(Task to complete): What you give back must match the records below exactly.
<<<<
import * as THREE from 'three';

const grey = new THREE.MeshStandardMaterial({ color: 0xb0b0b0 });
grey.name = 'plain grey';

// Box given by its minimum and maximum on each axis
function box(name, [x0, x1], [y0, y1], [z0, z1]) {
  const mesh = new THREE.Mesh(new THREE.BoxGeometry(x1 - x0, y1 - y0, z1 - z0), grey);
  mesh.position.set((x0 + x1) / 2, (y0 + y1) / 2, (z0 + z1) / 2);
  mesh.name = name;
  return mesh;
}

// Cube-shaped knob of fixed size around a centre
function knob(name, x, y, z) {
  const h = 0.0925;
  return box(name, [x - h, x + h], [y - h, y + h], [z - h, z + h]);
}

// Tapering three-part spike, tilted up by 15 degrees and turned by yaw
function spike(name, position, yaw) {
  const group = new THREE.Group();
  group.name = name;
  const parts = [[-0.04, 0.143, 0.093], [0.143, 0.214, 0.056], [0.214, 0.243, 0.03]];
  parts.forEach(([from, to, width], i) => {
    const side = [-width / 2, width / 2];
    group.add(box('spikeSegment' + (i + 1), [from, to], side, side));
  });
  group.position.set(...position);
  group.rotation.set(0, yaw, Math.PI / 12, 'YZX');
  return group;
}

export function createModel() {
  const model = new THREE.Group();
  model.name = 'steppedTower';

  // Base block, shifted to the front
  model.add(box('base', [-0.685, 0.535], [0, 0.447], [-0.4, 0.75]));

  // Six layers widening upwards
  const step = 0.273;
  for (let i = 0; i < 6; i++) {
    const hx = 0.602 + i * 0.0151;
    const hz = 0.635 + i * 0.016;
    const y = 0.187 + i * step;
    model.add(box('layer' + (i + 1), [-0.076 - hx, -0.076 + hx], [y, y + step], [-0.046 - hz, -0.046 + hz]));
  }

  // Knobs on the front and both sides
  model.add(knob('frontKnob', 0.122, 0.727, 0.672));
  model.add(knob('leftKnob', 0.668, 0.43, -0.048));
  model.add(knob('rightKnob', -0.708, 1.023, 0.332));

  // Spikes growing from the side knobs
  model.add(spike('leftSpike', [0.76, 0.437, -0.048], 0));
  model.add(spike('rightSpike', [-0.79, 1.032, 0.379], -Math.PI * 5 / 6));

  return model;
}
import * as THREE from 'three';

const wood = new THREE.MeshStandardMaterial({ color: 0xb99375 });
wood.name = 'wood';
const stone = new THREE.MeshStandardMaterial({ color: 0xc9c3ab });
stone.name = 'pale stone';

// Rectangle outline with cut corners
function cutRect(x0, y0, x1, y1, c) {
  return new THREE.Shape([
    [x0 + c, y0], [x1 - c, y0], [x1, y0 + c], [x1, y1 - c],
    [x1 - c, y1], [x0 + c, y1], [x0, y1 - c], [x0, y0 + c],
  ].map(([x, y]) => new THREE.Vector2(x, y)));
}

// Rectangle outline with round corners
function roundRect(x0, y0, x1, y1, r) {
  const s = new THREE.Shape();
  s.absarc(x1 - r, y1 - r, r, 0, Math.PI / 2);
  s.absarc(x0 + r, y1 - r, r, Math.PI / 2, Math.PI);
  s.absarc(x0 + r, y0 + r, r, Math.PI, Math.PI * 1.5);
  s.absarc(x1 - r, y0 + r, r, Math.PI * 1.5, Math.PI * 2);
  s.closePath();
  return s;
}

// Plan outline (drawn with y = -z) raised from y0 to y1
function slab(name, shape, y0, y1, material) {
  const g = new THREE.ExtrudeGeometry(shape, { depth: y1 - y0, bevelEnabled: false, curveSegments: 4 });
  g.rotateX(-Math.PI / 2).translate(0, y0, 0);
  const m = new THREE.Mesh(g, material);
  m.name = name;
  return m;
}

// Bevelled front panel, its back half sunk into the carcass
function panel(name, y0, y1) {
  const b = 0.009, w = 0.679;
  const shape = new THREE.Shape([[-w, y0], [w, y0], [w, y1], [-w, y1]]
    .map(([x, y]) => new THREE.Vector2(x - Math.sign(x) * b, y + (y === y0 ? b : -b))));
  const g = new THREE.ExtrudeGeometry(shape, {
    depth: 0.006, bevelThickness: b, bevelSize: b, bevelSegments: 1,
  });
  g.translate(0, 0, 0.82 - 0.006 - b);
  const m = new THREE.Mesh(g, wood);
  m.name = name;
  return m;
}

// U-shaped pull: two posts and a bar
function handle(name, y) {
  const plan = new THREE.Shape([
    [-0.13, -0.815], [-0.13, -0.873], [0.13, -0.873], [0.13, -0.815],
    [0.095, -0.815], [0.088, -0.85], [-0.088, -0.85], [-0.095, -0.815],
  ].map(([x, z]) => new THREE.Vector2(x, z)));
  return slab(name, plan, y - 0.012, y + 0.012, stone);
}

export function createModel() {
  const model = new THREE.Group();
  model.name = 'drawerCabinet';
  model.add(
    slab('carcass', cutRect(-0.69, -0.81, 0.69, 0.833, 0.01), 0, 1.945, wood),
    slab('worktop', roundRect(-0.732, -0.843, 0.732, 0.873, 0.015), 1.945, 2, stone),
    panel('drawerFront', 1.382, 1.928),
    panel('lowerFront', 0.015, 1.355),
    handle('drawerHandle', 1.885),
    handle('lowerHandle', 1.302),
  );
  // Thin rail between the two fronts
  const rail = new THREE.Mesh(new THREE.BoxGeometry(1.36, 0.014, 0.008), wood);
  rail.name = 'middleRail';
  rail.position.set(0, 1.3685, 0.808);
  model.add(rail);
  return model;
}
>>>>
(Exercise response):
import * as THREE from 'three';

const grey = new THREE.MeshStandardMaterial({ color: 0xb0b0b0 });
grey.name = 'plain grey';

// Box given by its minimum and maximum on each axis
function box(name, [x0, x1], [y0, y1], [z0, z1]) {
  const mesh = new THREE.Mesh(new THREE.BoxGeometry(x1 - x0, y1 - y0, z1 - z0), grey);
  mesh.position.set((x0 + x1) / 2, (y0 + y1) / 2, (z0 + z1) / 2);
  mesh.name = name;
  return mesh;
}

// Cube-shaped knob of fixed size around a centre
function knob(name, x, y, z) {
  const h = 0.0925;
  return box(name, [x - h, x + h], [y - h, y + h], [z - h, z + h]);
}

// Tapering three-part spike, tilted up by 15 degrees and turned by yaw
function spike(name, position, yaw) {
  const group = new THREE.Group();
  group.name = name;
  const parts = [[-0.04, 0.143, 0.093], [0.143, 0.214, 0.056], [0.214, 0.243, 0.03]];
  parts.forEach(([from, to, width], i) => {
    const side = [-width / 2, width / 2];
    group.add(box('spikeSegment' + (i + 1), [from, to], side, side));
  });
  group.position.set(...position);
  group.rotation.set(0, yaw, Math.PI / 12, 'YZX');
  return group;
}

export function createModel() {
  const model = new THREE.Group();
  model.name = 'steppedTower';

  // Base block, shifted to the front
  model.add(box('base', [-0.685, 0.535], [0, 0.447], [-0.4, 0.75]));

  // Six layers widening upwards
  const step = 0.273;
  for (let i = 0; i < 6; i++) {
    const hx = 0.602 + i * 0.0151;
    const hz = 0.635 + i * 0.016;
    const y = 0.187 + i * step;
    model.add(box('layer' + (i + 1), [-0.076 - hx, -0.076 + hx], [y, y + step], [-0.046 - hz, -0.046 + hz]));
  }

  // Knobs on the front and both sides
  model.add(knob('frontKnob', 0.122, 0.727, 0.672));
  model.add(knob('leftKnob', 0.668, 0.43, -0.048));
  model.add(knob('rightKnob', -0.708, 1.023, 0.332));

  // Spikes growing from the side knobs
  model.add(spike('leftSpike', [0.76, 0.437, -0.048], 0));
  model.add(spike('rightSpike', [-0.79, 1.032, 0.379], -Math.PI * 5 / 6));

  return model;
}
import * as THREE from 'three';

const wood = new THREE.MeshStandardMaterial({ color: 0xb99375 });
wood.name = 'wood';
const stone = new THREE.MeshStandardMaterial({ color: 0xc9c3ab });
stone.name = 'pale stone';

// Rectangle outline with cut corners
function cutRect(x0, y0, x1, y1, c) {
  return new THREE.Shape([
    [x0 + c, y0], [x1 - c, y0], [x1, y0 + c], [x1, y1 - c],
    [x1 - c, y1], [x0 + c, y1], [x0, y1 - c], [x0, y0 + c],
  ].map(([x, y]) => new THREE.Vector2(x, y)));
}

// Rectangle outline with round corners
function roundRect(x0, y0, x1, y1, r) {
  const s = new THREE.Shape();
  s.absarc(x1 - r, y1 - r, r, 0, Math.PI / 2);
  s.absarc(x0 + r, y1 - r, r, Math.PI / 2, Math.PI);
  s.absarc(x0 + r, y0 + r, r, Math.PI, Math.PI * 1.5);
  s.absarc(x1 - r, y0 + r, r, Math.PI * 1.5, Math.PI * 2);
  s.closePath();
  return s;
}

// Plan outline (drawn with y = -z) raised from y0 to y1
function slab(name, shape, y0, y1, material) {
  const g = new THREE.ExtrudeGeometry(shape, { depth: y1 - y0, bevelEnabled: false, curveSegments: 4 });
  g.rotateX(-Math.PI / 2).translate(0, y0, 0);
  const m = new THREE.Mesh(g, material);
  m.name = name;
  return m;
}

// Bevelled front panel, its back half sunk into the carcass
function panel(name, y0, y1) {
  const b = 0.009, w = 0.679;
  const shape = new THREE.Shape([[-w, y0], [w, y0], [w, y1], [-w, y1]]
    .map(([x, y]) => new THREE.Vector2(x - Math.sign(x) * b, y + (y === y0 ? b : -b))));
  const g = new THREE.ExtrudeGeometry(shape, {
    depth: 0.006, bevelThickness: b, bevelSize: b, bevelSegments: 1,
  });
  g.translate(0, 0, 0.82 - 0.006 - b);
  const m = new THREE.Mesh(g, wood);
  m.name = name;
  return m;
}

// U-shaped pull: two posts and a bar
function handle(name, y) {
  const plan = new THREE.Shape([
    [-0.13, -0.815], [-0.13, -0.873], [0.13, -0.873], [0.13, -0.815],
    [0.095, -0.815], [0.088, -0.85], [-0.088, -0.85], [-0.095, -0.815],
  ].map(([x, z]) => new THREE.Vector2(x, z)));
  return slab(name, plan, y - 0.012, y + 0.012, stone);
}

export function createModel() {
  const model = new THREE.Group();
  model.name = 'drawerCabinet';
  model.add(
    slab('carcass', cutRect(-0.69, -0.81, 0.69, 0.833, 0.01), 0, 1.945, wood),
    slab('worktop', roundRect(-0.732, -0.843, 0.732, 0.873, 0.015), 1.945, 2, stone),
    panel('drawerFront', 1.382, 1.928),
    panel('lowerFront', 0.015, 1.355),
    handle('drawerHandle', 1.885),
    handle('lowerHandle', 1.302),
  );
  // Thin rail between the two fronts
  const rail = new THREE.Mesh(new THREE.BoxGeometry(1.36, 0.014, 0.008), wood);
  rail.name = 'middleRail';
  rail.position.set(0, 1.3685, 0.808);
  model.add(rail);
  return model;
}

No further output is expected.